Aim of the task. Note the line where "root[3], root[4], apex_in))" appears in the data below; write it out exactly, along with every line that comes after it to the end.

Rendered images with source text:

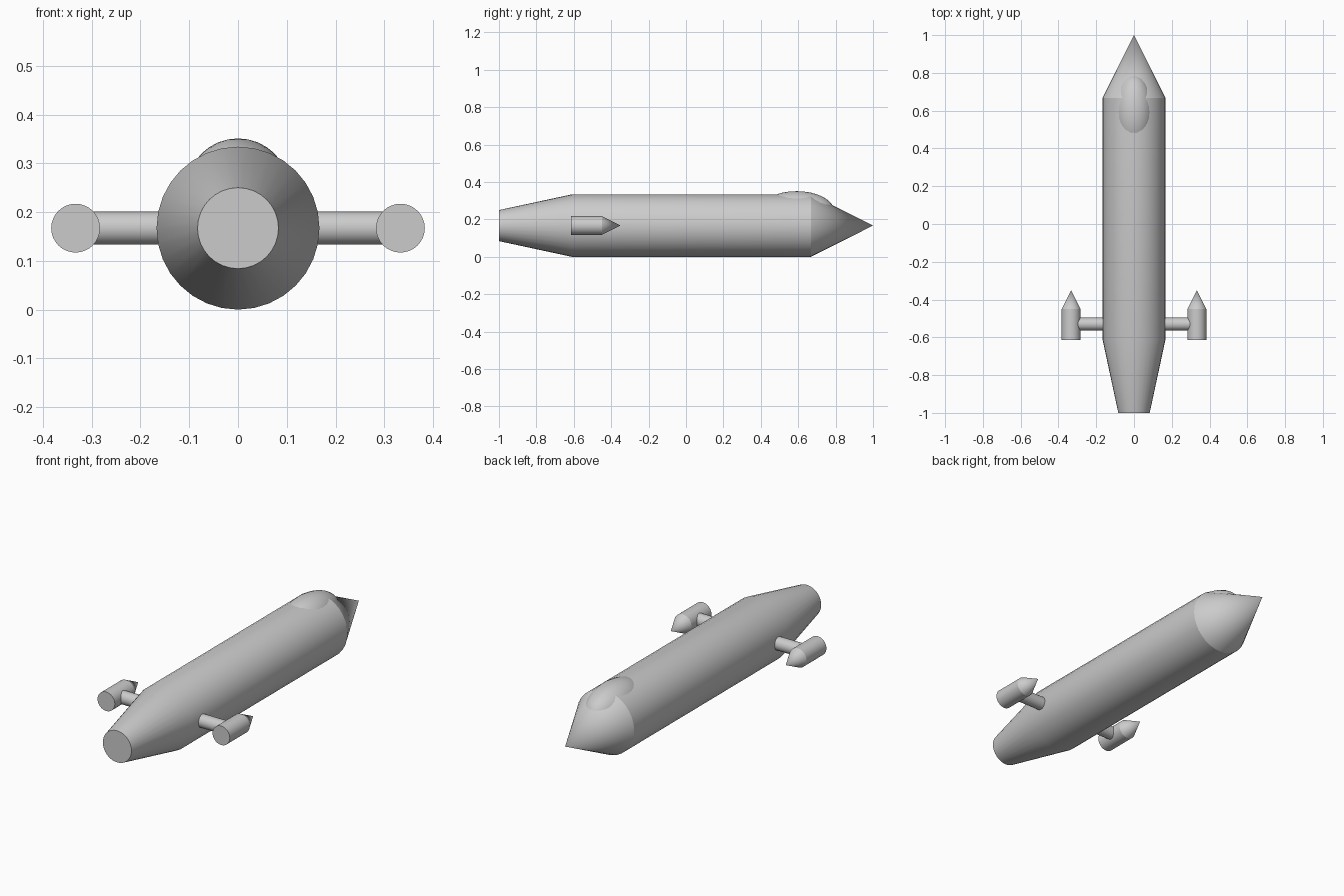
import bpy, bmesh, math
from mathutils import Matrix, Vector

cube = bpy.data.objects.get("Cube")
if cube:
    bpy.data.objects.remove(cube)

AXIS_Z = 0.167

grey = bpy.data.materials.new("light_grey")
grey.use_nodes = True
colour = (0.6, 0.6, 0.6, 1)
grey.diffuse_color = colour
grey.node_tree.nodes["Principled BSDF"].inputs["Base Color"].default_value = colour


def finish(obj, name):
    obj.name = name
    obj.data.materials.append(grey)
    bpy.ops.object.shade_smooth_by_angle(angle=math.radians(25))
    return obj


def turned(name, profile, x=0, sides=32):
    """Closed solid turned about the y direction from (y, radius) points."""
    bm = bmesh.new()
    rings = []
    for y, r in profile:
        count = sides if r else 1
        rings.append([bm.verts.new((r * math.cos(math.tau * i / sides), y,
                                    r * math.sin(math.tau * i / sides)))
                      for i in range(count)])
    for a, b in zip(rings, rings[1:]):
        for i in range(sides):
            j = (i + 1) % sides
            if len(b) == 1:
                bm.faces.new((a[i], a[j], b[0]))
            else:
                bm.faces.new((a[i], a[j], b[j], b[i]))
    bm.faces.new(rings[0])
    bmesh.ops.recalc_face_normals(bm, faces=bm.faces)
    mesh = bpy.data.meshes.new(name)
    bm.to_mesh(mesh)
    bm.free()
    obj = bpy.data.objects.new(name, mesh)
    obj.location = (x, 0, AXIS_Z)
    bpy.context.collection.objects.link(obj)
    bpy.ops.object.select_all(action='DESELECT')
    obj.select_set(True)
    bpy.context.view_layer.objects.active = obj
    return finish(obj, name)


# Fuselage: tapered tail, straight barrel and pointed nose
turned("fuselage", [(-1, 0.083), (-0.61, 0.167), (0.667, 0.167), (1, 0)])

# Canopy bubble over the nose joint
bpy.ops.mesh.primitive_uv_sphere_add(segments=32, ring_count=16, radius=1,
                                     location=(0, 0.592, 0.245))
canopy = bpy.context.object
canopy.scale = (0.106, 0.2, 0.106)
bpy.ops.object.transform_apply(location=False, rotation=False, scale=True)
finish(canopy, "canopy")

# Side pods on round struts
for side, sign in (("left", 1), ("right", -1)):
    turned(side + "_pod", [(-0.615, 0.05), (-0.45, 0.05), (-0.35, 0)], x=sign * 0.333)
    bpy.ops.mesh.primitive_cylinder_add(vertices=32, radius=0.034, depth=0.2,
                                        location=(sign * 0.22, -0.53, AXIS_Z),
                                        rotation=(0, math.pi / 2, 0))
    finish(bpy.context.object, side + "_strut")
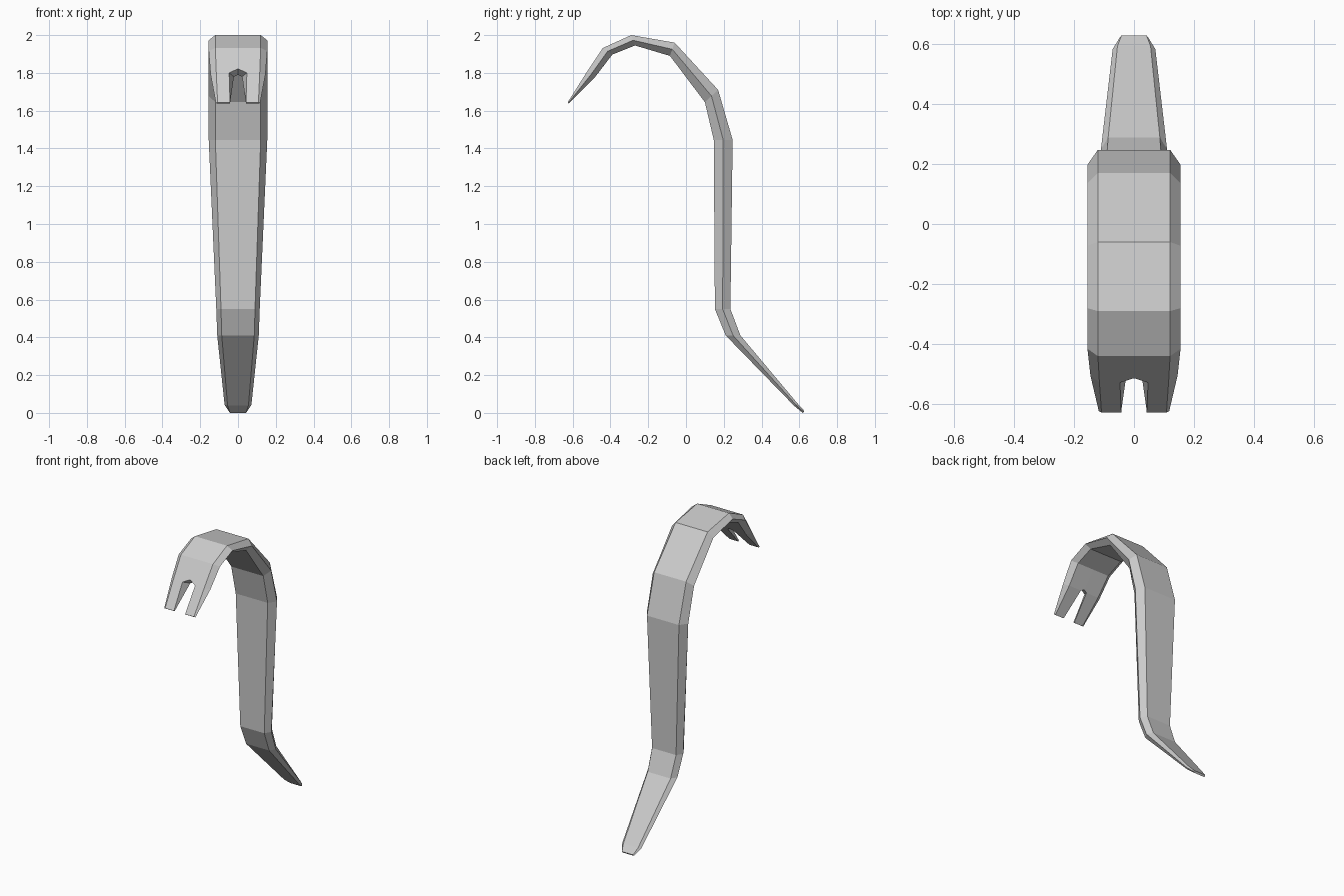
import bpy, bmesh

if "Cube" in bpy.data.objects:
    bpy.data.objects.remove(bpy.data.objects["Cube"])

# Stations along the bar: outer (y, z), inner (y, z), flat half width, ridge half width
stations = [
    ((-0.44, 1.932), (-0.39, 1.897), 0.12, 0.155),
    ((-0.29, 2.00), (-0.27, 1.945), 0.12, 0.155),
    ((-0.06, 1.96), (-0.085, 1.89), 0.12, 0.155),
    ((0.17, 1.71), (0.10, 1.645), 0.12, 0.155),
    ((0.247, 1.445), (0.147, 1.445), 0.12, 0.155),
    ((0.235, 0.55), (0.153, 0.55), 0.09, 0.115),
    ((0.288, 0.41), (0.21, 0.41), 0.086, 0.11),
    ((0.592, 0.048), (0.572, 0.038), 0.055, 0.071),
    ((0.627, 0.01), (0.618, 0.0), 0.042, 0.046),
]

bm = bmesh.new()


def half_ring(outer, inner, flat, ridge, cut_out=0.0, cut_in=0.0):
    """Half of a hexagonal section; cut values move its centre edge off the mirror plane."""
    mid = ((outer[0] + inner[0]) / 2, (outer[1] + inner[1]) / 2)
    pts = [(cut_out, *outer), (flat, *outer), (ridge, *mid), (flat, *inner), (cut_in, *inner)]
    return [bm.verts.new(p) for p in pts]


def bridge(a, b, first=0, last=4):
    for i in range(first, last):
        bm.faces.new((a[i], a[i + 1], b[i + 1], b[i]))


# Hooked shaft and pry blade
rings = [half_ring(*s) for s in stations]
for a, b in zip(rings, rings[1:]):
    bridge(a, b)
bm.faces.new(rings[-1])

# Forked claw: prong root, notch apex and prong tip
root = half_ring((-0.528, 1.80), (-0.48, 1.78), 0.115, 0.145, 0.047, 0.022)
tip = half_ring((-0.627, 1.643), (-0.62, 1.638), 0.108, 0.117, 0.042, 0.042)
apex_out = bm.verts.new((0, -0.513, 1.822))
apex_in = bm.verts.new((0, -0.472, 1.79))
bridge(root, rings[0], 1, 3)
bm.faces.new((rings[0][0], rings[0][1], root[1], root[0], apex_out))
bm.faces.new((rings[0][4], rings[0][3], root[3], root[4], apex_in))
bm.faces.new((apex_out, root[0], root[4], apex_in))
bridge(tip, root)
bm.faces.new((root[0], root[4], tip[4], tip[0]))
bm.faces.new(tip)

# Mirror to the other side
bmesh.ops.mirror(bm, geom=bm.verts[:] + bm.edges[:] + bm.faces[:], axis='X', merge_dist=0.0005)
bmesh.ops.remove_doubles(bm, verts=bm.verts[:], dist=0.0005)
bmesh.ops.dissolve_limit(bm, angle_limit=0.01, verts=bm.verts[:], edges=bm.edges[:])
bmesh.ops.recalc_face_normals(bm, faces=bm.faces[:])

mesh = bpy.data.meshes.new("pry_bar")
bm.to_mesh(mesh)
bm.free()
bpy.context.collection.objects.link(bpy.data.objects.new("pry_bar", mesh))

Answer to this task.
bm.faces.new((rings[0][4], rings[0][3], root[3], root[4], apex_in))
bm.faces.new((apex_out, root[0], root[4], apex_in))
bridge(tip, root)
bm.faces.new((root[0], root[4], tip[4], tip[0]))
bm.faces.new(tip)

# Mirror to the other side
bmesh.ops.mirror(bm, geom=bm.verts[:] + bm.edges[:] + bm.faces[:], axis='X', merge_dist=0.0005)
bmesh.ops.remove_doubles(bm, verts=bm.verts[:], dist=0.0005)
bmesh.ops.dissolve_limit(bm, angle_limit=0.01, verts=bm.verts[:], edges=bm.edges[:])
bmesh.ops.recalc_face_normals(bm, faces=bm.faces[:])

mesh = bpy.data.meshes.new("pry_bar")
bm.to_mesh(mesh)
bm.free()
bpy.context.collection.objects.link(bpy.data.objects.new("pry_bar", mesh))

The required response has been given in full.